[Document images with source code]
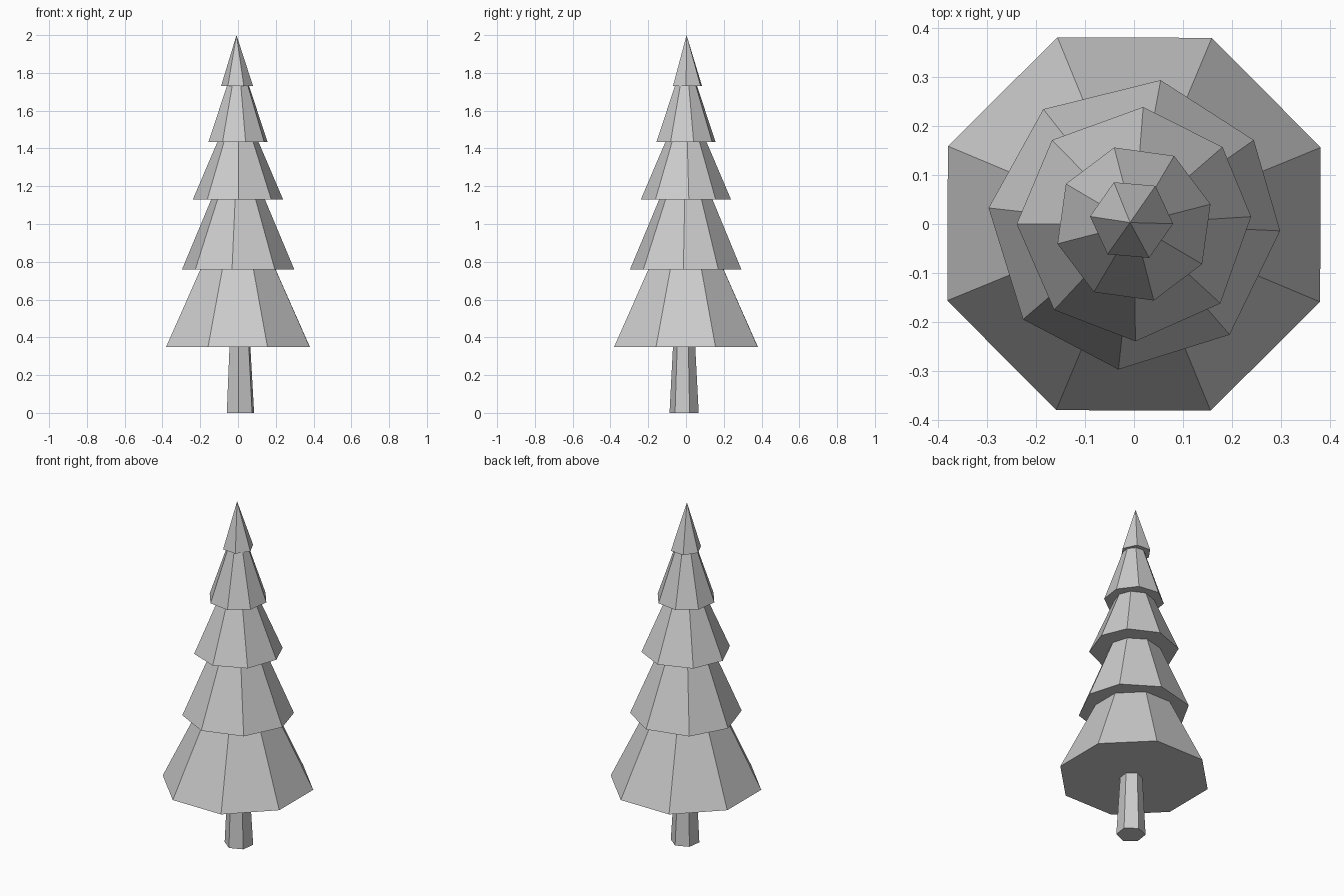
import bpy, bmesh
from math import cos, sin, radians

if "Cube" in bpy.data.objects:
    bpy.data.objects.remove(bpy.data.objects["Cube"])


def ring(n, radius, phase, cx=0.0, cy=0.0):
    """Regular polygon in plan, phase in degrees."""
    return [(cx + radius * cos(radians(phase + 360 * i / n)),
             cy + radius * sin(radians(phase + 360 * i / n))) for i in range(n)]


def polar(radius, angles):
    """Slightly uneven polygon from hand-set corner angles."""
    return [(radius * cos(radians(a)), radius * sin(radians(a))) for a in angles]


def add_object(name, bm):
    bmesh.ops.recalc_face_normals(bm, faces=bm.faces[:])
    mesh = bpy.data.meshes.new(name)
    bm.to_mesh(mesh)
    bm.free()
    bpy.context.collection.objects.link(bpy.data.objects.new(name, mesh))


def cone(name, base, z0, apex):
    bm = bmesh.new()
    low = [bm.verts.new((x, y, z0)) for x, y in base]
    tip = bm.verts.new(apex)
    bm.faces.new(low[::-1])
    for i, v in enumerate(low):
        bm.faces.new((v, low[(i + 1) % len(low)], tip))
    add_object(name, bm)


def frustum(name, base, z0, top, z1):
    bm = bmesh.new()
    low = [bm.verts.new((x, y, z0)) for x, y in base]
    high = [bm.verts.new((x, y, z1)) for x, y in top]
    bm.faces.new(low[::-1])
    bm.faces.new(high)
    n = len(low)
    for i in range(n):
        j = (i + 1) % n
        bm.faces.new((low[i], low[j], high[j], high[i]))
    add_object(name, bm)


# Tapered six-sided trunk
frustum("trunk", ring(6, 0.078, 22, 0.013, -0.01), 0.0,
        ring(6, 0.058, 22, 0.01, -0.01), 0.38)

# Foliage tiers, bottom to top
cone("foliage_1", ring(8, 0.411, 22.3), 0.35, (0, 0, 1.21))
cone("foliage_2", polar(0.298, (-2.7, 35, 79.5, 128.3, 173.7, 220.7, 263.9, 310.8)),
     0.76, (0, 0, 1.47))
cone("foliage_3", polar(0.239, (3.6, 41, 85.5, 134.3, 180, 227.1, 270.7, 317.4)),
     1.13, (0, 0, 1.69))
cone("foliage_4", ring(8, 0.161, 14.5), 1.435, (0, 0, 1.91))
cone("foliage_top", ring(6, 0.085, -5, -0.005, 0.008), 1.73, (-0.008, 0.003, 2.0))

▶ _Problem to solve_:
Produce the entries again, word for word, without any of their pictures.

▶ _Result of the exercise_:
import bpy, bmesh
from math import cos, sin, radians

if "Cube" in bpy.data.objects:
    bpy.data.objects.remove(bpy.data.objects["Cube"])


def ring(n, radius, phase, cx=0.0, cy=0.0):
    """Regular polygon in plan, phase in degrees."""
    return [(cx + radius * cos(radians(phase + 360 * i / n)),
             cy + radius * sin(radians(phase + 360 * i / n))) for i in range(n)]


def polar(radius, angles):
    """Slightly uneven polygon from hand-set corner angles."""
    return [(radius * cos(radians(a)), radius * sin(radians(a))) for a in angles]


def add_object(name, bm):
    bmesh.ops.recalc_face_normals(bm, faces=bm.faces[:])
    mesh = bpy.data.meshes.new(name)
    bm.to_mesh(mesh)
    bm.free()
    bpy.context.collection.objects.link(bpy.data.objects.new(name, mesh))


def cone(name, base, z0, apex):
    bm = bmesh.new()
    low = [bm.verts.new((x, y, z0)) for x, y in base]
    tip = bm.verts.new(apex)
    bm.faces.new(low[::-1])
    for i, v in enumerate(low):
        bm.faces.new((v, low[(i + 1) % len(low)], tip))
    add_object(name, bm)


def frustum(name, base, z0, top, z1):
    bm = bmesh.new()
    low = [bm.verts.new((x, y, z0)) for x, y in base]
    high = [bm.verts.new((x, y, z1)) for x, y in top]
    bm.faces.new(low[::-1])
    bm.faces.new(high)
    n = len(low)
    for i in range(n):
        j = (i + 1) % n
        bm.faces.new((low[i], low[j], high[j], high[i]))
    add_object(name, bm)


# Tapered six-sided trunk
frustum("trunk", ring(6, 0.078, 22, 0.013, -0.01), 0.0,
        ring(6, 0.058, 22, 0.01, -0.01), 0.38)

# Foliage tiers, bottom to top
cone("foliage_1", ring(8, 0.411, 22.3), 0.35, (0, 0, 1.21))
cone("foliage_2", polar(0.298, (-2.7, 35, 79.5, 128.3, 173.7, 220.7, 263.9, 310.8)),
     0.76, (0, 0, 1.47))
cone("foliage_3", polar(0.239, (3.6, 41, 85.5, 134.3, 180, 227.1, 270.7, 317.4)),
     1.13, (0, 0, 1.69))
cone("foliage_4", ring(8, 0.161, 14.5), 1.435, (0, 0, 1.91))
cone("foliage_top", ring(6, 0.085, -5, -0.005, 0.008), 1.73, (-0.008, 0.003, 2.0))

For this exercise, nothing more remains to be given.